Degreasing patriarchy with Abby Gordon, organizer of Chicago’s Clitical Mass, an all female bike ride
By Silas Reeves
The male dominated culture of Critical Mass bike rides prompted a DIY activist movement for mass rides to include GLBTQ bikers and empower female cyclists.
The growing movement’s name came from a zine called “Clitical Mass” that inspired SAIC student Abby Gordon’s book club to take political action.
SR: How did you get started with Clitical Mass here in Chicago?
AG: Clitical Mass started in Pittsburgh when I had a feminist collective going on there. We would have meetings and talk about ways to involve more women in the queer community and the bike community.
This spawned the idea of a Clitical Mass. We had been to a lot of the Critical Masses and found that we weren’t so welcome there. We felt more invisible than visible because our presence was seen as being accepted, even though it wasn’t. We felt alienated. We felt that we weren’t welcome as women.

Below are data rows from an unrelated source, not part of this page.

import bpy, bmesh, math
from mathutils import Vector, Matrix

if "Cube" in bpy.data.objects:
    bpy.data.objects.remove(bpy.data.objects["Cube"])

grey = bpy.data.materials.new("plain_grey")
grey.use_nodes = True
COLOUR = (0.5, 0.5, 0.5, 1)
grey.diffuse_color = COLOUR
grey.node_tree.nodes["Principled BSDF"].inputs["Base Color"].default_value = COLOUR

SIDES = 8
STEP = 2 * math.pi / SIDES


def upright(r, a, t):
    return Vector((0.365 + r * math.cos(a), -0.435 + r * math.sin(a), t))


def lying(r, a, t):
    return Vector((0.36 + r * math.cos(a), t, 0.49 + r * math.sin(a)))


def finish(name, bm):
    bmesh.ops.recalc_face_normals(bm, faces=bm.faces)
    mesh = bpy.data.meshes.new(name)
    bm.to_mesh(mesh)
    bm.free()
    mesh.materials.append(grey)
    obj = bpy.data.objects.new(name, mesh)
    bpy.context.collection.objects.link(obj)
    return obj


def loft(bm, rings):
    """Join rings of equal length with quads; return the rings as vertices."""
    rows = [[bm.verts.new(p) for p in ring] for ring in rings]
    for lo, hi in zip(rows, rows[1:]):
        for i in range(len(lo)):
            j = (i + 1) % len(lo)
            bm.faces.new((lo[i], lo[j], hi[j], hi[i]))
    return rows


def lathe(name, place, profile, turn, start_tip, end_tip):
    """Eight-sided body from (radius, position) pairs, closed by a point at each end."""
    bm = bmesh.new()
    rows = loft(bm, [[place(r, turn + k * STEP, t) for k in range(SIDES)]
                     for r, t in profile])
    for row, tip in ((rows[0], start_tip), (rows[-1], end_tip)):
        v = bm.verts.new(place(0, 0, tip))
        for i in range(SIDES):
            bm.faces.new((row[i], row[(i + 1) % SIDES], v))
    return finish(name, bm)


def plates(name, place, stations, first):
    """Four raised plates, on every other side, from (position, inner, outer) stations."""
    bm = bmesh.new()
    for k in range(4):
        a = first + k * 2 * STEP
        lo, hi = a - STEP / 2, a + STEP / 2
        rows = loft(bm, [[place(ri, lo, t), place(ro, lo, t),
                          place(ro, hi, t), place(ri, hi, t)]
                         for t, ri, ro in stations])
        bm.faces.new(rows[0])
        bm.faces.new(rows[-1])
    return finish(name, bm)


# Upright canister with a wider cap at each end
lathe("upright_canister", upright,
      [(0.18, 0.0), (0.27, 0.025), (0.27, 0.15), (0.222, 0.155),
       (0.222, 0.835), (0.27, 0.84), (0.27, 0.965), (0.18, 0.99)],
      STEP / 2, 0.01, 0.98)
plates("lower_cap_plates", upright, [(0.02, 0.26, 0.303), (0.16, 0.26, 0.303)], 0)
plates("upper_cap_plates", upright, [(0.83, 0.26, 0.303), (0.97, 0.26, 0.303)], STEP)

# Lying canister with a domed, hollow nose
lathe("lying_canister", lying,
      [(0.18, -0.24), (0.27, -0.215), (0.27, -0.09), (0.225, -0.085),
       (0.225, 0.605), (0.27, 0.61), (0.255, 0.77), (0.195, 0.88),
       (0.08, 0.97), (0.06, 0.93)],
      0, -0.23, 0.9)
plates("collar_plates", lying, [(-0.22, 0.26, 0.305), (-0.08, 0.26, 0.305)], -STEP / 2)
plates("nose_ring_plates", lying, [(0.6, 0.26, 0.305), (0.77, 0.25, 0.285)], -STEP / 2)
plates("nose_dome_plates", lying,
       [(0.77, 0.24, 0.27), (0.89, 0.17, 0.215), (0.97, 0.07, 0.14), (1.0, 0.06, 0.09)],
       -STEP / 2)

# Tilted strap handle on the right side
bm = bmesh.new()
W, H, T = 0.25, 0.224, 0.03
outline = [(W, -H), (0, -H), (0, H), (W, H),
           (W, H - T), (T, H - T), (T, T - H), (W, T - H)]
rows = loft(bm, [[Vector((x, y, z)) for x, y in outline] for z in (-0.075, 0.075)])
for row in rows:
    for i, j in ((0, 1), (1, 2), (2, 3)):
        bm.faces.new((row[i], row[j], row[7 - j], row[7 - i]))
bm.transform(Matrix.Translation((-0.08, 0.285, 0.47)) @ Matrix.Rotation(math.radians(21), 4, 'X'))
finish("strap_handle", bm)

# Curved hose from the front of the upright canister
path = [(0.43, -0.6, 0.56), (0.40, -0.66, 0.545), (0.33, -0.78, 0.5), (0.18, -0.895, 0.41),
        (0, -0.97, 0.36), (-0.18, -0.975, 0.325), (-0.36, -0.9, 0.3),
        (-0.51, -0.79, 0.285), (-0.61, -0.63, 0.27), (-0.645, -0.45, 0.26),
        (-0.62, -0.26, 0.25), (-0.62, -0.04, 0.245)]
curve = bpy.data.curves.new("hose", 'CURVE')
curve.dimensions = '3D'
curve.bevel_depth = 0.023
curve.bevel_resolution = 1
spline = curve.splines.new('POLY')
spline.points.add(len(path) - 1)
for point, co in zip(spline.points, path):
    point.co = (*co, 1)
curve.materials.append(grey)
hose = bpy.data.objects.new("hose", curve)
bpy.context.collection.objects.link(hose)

So we came up with the idea of a clitical mass, which would be an all-female bike ride in response to this male-dominated culture which we had all been dealing with, at that time, pretty harshly.
I was working at a bike shop at that point and coming into a lot of problems with the owner who had been discriminating against me and various other women who had been working with bikes or in collectives.
We felt that we need to start changing things and our way of doing that was starting Clitical Mass, an all-female bike ride.
As I became more involved in the Chicago bike culture, I began to see more and more of the (same) problems [here].
My friends and I had a feminist book club that we started on a whim…Typically, we’d pick books that would spawn some sort of activist related action that we could do. I brought in this zine called “Clitical Mass” which was written by a friend of mine from back home (in Pittsburgh), Andulhisa Nole.
We were reading through this, and being like, “Hey, man! We all ride bikes and have these problems.” We all got really excited and thought, “Hey! We should start a Clitical Mass here.” Since we all have experience with Critical Masses, we knew how to structure our Clitical Mass. We screen-printed flyers and posters and wheat-pasted them around town, used the Internet. We got a decent amount of women together for the first mass.
SR: How was the first ride of Clitical Mass?
AG: It started out really well. We had a power circle going on. We had all the women meet at the fountain in Wicker Park and then we rode to Pilsen, [and] Harrison Park.
In the beginning, it was great. We all sat around [and] talked about what we wanted out of this ride, what our goals were, and discussed some general rules and boundaries we would all follow. We wanted this to create a really collective consciousness. We didn’t want anyone to be a leader. We didn’t want anyone to be a follower. We wanted everyone to have equal input in what we were doing and what our goals were. [This] was difficult because there were a core group of six women that did…all the work to create this, but once we were in this space as women on bikes, we wanted it to be an equal exchange of ideas and opinions and work.
There were some altercations…At one point, a car clipped a woman, but she didn’t get harmed. There was some response from some of the women that I found troubling, and I think part of that was due to the fierce passion that we had at that time. We had such a rush of adrenaline.
We should’ve talked about what our goals were for a little longer. That’s not something they do at a Critical Mass. It’s not something we’re used to doing. We don’t sit in a fucking circle at a Critical Mass and talk about what we want out of this, we just ride our bikes, and that’s why Clitical Mass is different.
Our point is to be visible where we’re invisible, so we wanted to give everyone a chance to speak. However, there were a few people who had different ideas of what a Clitical Mass is. In the end, the fall 2009 ride was extremely successful for the first Clitical Mass Chicago, and it was a great turnout.
SR: What do you see as the future of Clitical Mass?
AG: I see it getting as big as Critical Mass. How many men and women are there in Chicago? Fairly equally amount. How many of them ride bikes? Probably a fairly equal amount. I would say my hope for Clitical Mass is for it to be a mass…the size of a Critical Mass. It’s important to think how Clitical Mass can help shape bike culture.
I also want to mention that it’s a women and trans mass. People that are invisible in our society are welcome in this mass, and we hope it gains momentum. It did in Pittsburgh. We had 100 or 150 people at one of our last rides there. So, for a mass that’s completely outside of regulation, outside of Critical Mass, that’s more DIY than critical. That’s our goal.
Another Clitical Mass was spawned because we didn’t organize for the following month. Some other people got one together, which is exactly our hope. It was really hectic putting the first one together and the struggle was definitely worth it. And someone else picked it up. Someone else started a Clitical Mass. I know that word of mouth spreads quickly. There’s Clitical Masses in Paris, London, Pittsburgh. I think that one mass will gain attention and word will spread, and we’ll have Clitical Masses everywhere.